Celebrated comic book artist, writer, and animator Darwyn Cooke died this morning less than 24 hours after his wife, Marsha revealed that Cooke was receiving palliative care for an “aggressive cancer.” He was 53 years old.
Cooke was only active in comics for about 16 years, and yet he left behind a legacy that goes far beyond the printed page. I’ve been covering comics for a long time, but I never had the pleasure of meeting him. The closest I came to that was in 2005, at a convention where he reportedly confronted one of the most powerful men in comics. I didn’t see the incident, so I can’t say for sure what happened, but it was all that anyone in the press could talk about in the days and weeks that followed. His fearlessness was stunning, as he had seemingly ensured that he would never work for one of the biggest comic publishers again. And he never had to.

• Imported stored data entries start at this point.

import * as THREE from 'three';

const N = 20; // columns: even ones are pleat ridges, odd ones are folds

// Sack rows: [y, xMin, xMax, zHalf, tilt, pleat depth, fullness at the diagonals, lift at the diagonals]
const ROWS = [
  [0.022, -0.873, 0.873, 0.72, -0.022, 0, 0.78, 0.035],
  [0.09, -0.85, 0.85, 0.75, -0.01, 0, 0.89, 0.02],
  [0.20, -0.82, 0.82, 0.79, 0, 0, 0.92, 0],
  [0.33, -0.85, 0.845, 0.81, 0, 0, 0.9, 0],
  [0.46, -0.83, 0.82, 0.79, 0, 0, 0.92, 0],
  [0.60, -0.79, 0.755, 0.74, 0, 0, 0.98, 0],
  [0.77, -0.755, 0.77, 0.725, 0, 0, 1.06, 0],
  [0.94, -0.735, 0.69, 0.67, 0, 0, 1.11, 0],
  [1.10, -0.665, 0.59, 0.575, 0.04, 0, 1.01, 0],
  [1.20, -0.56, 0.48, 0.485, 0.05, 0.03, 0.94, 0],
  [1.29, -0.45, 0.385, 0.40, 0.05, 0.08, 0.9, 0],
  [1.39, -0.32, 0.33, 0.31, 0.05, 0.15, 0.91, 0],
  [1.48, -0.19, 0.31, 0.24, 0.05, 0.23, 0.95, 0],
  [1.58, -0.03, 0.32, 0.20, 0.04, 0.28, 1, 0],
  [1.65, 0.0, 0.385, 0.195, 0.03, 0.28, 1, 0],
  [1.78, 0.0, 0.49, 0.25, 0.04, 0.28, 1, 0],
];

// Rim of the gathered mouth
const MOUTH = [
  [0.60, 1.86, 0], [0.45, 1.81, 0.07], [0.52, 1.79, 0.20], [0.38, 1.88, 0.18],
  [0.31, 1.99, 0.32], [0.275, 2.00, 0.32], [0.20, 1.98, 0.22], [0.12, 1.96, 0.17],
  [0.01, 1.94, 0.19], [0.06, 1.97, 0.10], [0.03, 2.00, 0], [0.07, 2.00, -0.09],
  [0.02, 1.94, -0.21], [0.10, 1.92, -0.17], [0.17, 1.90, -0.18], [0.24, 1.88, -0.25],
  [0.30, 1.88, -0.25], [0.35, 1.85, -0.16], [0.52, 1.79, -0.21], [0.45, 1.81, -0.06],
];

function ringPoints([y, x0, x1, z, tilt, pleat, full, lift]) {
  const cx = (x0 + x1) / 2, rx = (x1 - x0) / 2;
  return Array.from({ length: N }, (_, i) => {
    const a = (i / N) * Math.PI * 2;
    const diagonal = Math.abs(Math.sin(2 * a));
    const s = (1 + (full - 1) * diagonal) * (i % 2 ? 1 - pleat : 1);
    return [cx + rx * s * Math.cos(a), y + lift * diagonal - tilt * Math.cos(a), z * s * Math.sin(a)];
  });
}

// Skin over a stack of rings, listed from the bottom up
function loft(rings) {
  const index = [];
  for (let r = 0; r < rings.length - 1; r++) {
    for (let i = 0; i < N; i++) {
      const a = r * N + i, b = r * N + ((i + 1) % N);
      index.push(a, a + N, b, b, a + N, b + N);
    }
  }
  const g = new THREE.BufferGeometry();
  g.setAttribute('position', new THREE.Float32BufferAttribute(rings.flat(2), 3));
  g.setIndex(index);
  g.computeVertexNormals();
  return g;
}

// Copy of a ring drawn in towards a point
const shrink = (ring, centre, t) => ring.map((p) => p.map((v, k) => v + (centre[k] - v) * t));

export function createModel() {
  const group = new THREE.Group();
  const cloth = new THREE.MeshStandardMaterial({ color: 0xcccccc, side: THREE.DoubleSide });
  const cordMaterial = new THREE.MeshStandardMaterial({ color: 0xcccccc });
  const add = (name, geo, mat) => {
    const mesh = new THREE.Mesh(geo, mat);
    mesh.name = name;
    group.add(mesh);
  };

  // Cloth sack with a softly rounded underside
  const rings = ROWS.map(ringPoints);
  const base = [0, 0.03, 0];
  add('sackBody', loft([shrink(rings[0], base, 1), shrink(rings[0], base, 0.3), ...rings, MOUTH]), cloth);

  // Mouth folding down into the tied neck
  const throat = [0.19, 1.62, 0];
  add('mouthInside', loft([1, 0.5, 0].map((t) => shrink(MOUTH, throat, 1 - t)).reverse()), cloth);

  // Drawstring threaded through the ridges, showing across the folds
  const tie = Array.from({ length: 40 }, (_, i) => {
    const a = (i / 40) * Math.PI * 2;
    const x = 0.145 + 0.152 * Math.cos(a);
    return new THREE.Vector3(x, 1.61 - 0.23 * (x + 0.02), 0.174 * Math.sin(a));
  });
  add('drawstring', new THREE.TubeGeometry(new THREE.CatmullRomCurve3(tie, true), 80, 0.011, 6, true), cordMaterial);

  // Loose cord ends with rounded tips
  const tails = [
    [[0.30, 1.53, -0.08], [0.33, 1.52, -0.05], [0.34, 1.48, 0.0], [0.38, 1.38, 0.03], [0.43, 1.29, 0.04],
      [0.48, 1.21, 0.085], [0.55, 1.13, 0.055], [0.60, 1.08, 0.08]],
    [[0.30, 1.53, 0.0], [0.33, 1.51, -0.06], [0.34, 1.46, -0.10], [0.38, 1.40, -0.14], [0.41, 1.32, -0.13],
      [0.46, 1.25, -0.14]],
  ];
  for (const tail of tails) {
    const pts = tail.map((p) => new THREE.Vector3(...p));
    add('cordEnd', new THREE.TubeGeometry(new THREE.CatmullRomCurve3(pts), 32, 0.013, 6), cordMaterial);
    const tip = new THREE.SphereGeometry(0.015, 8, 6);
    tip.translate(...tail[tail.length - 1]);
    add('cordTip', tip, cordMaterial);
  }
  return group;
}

Comics had always been a passion of Cooke’s, and that translated into his lush ink lines, his attention to detail, and the spark of life that he brought to each character. His style blended a classic silver age aesthetic with a modern eye towards art. His covers and pages were uniquely beautiful and visually arresting; you should be able to recognize one of his original pieces from across the room. No one else could match his distinct approach.
Cooke wasn’t just a great artist. His writing was the equal of his artistic skills, and he demonstrated that to full effect in 2004 with his masterpiece, DC: The New Frontier. In it, he revisited the iconic DC heroes of the Golden and Silver Age in a story that took place from the ‘50s to 1960, infusing his tale with touches of real history and politics that made it a richer story. The New Frontier was a massive hit with fans and critics, and it also claimed the Eisner Awards for Best Limited Series, Best Coloring, and Best Publication Design. Cooke later produced an adaptation of The New Frontier as an animated film, but the best incarnation of that story is still the original miniseries. I highly recommend buying the Absolute Edition, which reprinted the miniseries in a larger format. It’s simply breathtaking.
Before he successfully entered the comic book industry, Cooke had made his name in animation as a storyboard artist for Batman: The Animated Series and Superman: The Animated Series. And if you’ve ever seen the opening sequence for Batman Beyond, then you’ve seen his work. He designed the main titles.
In 2001, Cooke had an acclaimed run on Catwoman with writer Ed Brubaker that modernized Selina Kyle and revitalized the character. He went on to write and draw the original graphic novel, Selina’s Big Score, which served as a prequel for that series.
Perhaps that fueled his desire to do more than just comics about superheroes. In 2009, Cooke partnered with IDW Publishing to adapt a few of the Parker crime novels by Richard Stark (a.k.a. Donald E. Westlake). For these adaptations, his lines and colors were even more sparse and he underscored his mastery of the format with images that told the story in long stretches of silence. His depiction of the characters conveyed every aspect of their state of mind even if we didn’t see the words that went with them.
But Cooke wasn’t done with superheroes, as he was one of the few comic creators who dared to revisit Alan Moore and Dave Gibbons’ Watchmen in the Before Watchmen event, lending the project a greater legitimacy. He wrote and drew the Before Watchmen: Minutemen miniseries and co-wrote the Before Watchmen: Silk Spectre mini.
Cooke’s final comic book project was the recently released miniseries The Twilight Children with writer Gilbert Hernandez. It was an unconventional story that mixed sci-fi and magic realism, and it wasn’t universally beloved. However, it was still an essential piece of his artistic legacy, and well worth a read.
In the comic press, we’re used to saying goodbye to the titans of the industry. A lot of the men and women who built the medium have passed on after leading long lives. This one is particularly painful because Cooke was still at the height of his powers with so many potential stories left to tell. 53 years…it’s just not enough time. Talents like him don’t come along very often, and the comic book medium is poorer for his passing.
Cooke’s family is expected to release an official statement about his death later today. The family has asked Cooke’s fans who wish to honor his memory and his legacy to make donations to the Canadian Cancer Society and The Hero Initiative.
Share some of your favorite Cooke memories with us in the comment section. We’d love to hear them.
Featured Image: DC Comics
Images: Flickr user Pat Lolka/DC Comics/IDW/Vertigo Comics